+++ Data section +++

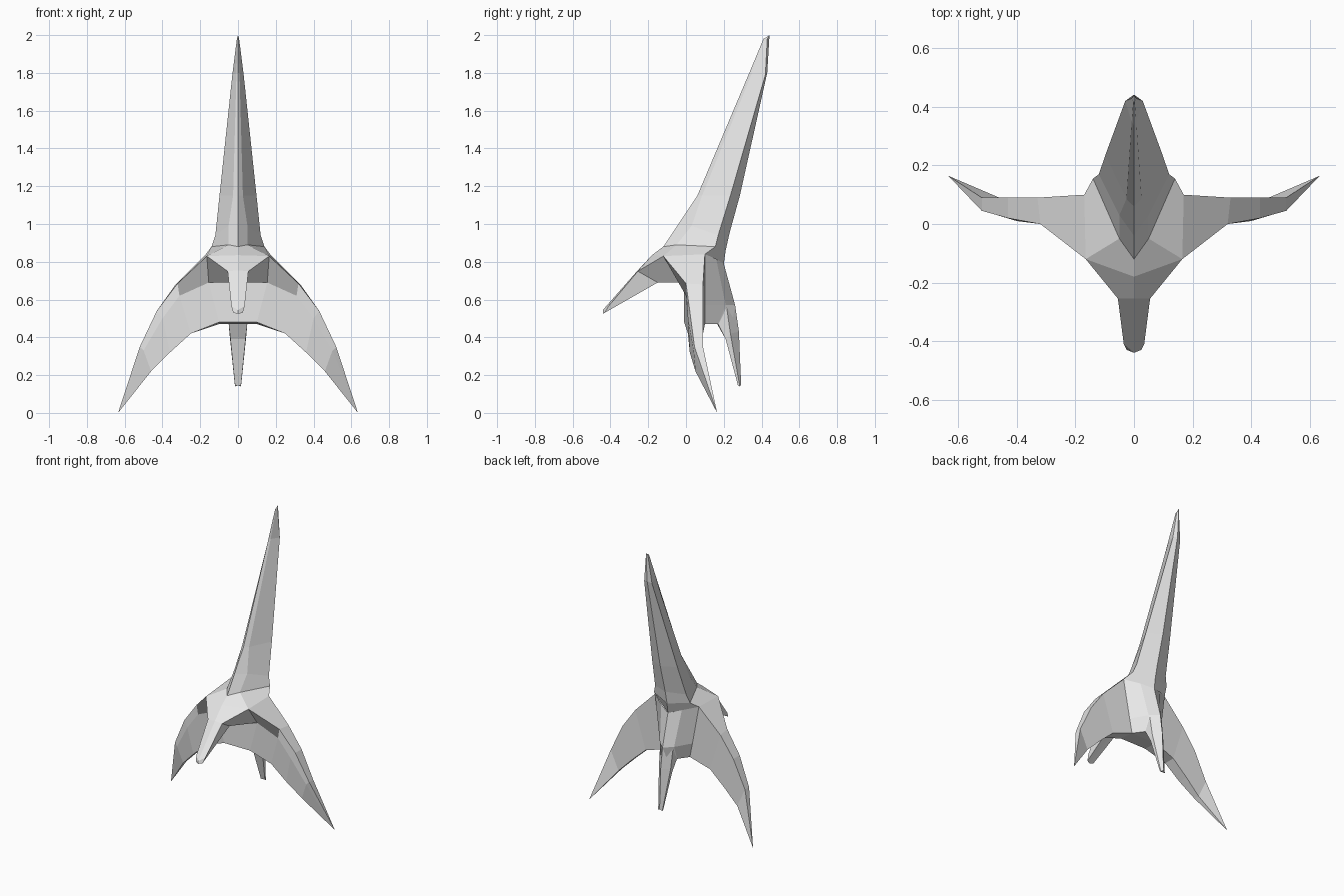
import bpy, bmesh

stone = bpy.data.materials.new("pale grey")
stone.diffuse_color = (0.8, 0.8, 0.8, 1)


def loft(name, strips, closed=False, tip=None, cap=False):
    """Skin rows of points on the +x side, mirror them and weld the seam."""
    bm = bmesh.new()
    for rings in strips:
        rows = [[bm.verts.new(p) for p in ring] for ring in rings]
        n = len(rows[0])
        spans = range(n if closed else n - 1)
        for a, b in zip(rows, rows[1:]):
            for i in spans:
                j = (i + 1) % n
                bm.faces.new((a[i], a[j], b[j], b[i]))
        if tip:
            t = bm.verts.new(tip)
            for i in spans:
                bm.faces.new((rows[-1][i], rows[-1][(i + 1) % n], t))
        if cap:
            bm.faces.new(rows[-1])
    bmesh.ops.mirror(bm, geom=bm.verts[:] + bm.edges[:] + bm.faces[:],
                     axis='X', merge_dist=0.0005)
    bmesh.ops.remove_doubles(bm, verts=bm.verts[:], dist=0.001)
    bmesh.ops.recalc_face_normals(bm, faces=bm.faces[:])
    me = bpy.data.meshes.new(name)
    bm.to_mesh(me)
    bm.free()
    me.materials.append(stone)
    ob = bpy.data.objects.new(name, me)
    bpy.context.collection.objects.link(ob)
    return ob


# shared corners where the parts meet
hood_tip = (0, -0.18, 0.835)
shoulder_front = (0.165, -0.12, 0.83)
shoulder_back = (0.17, 0.1, 0.84)
armpit = (0.155, -0.01, 0.69)
hip_front = (0.1, -0.01, 0.48)
hip_back = (0.1, 0.1, 0.47)

# tall spire leaning back, with the faceted shoulders at its foot
loft("spire", [[
    [hood_tip, shoulder_front, shoulder_back, (0, 0.2, 0.79)],
    [(0, -0.12, 0.88), (0.05, -0.05, 0.89), (0.14, 0.155, 0.88), (0, 0.21, 0.86)],
    [(0, -0.04, 1.0), (0.05, 0.03, 0.99), (0.12, 0.17, 0.94), (0, 0.23, 0.95)],
    [(0, 0.06, 1.15), (0.026, 0.085, 1.15), (0.098, 0.235, 1.15), (0, 0.285, 1.15)],
    [(0, 0.335, 1.8), (0.008, 0.35, 1.8), (0.03, 0.42, 1.79), (0, 0.43, 1.8)],
    [(0, 0.41, 1.98), (0.003, 0.415, 1.98), (0.006, 0.43, 1.98), (0, 0.442, 2.0)],
]], cap=True)

# pair of curved side claws
loft("side_claws", [[
    [shoulder_back, shoulder_front, armpit, hip_front, hip_back],
    [(0.33, 0.09, 0.68), (0.32, 0.0, 0.685), (0.31, 0.0, 0.62), (0.25, 0.01, 0.42), (0.25, 0.09, 0.42)],
    [(0.43, 0.09, 0.54), (0.43, 0.02, 0.54), (0.4, 0.01, 0.5), (0.36, 0.02, 0.32), (0.36, 0.09, 0.32)],
    [(0.52, 0.09, 0.35), (0.52, 0.045, 0.35), (0.5, 0.04, 0.33), (0.46, 0.05, 0.22), (0.46, 0.09, 0.22)],
]], closed=True, tip=(0.635, 0.165, 0.0))

# beak-like front claw
loft("front_claw", [[
    [hood_tip, shoulder_front, armpit, (0, -0.01, 0.7)],
    [(0, -0.255, 0.755), (0.055, -0.255, 0.75), (0.04, -0.15, 0.69), (0, -0.15, 0.69)],
    [(0, -0.44, 0.545), (0.035, -0.41, 0.565), (0.025, -0.43, 0.53), (0, -0.44, 0.525)],
]], cap=True)

# body: front plate with underside, and the faceted back
loft("body", [
    [[(0, -0.01, 0.7), armpit],
     [(0, -0.01, 0.48), hip_front],
     [(0, 0.1, 0.47), hip_back],
     [(0, 0.17, 0.47), (0.05, 0.17, 0.47)]],
    [[shoulder_back, (0.08, 0.16, 0.815), (0, 0.2, 0.79)],
     [(0.12, 0.1, 0.57), (0.055, 0.21, 0.57), (0, 0.26, 0.57)],
     [hip_back, (0.05, 0.17, 0.47), (0, 0.275, 0.46)]],
])

# narrow rear leg
loft("rear_leg", [[
    [(0, 0.16, 0.48), (0.05, 0.165, 0.48), (0.05, 0.215, 0.56), (0, 0.26, 0.57)],
    [(0, 0.21, 0.39), (0.04, 0.21, 0.39), (0.045, 0.235, 0.42), (0, 0.28, 0.43)],
    [(0, 0.275, 0.145), (0.016, 0.275, 0.145), (0.016, 0.285, 0.14), (0, 0.292, 0.15)],
]], cap=True)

+++

__Work to complete__. Within the listing above, find every line containing the string "stone" and return it.

__Result__.
stone = bpy.data.materials.new("pale grey")
stone.diffuse_color = (0.8, 0.8, 0.8, 1)
    me.materials.append(stone)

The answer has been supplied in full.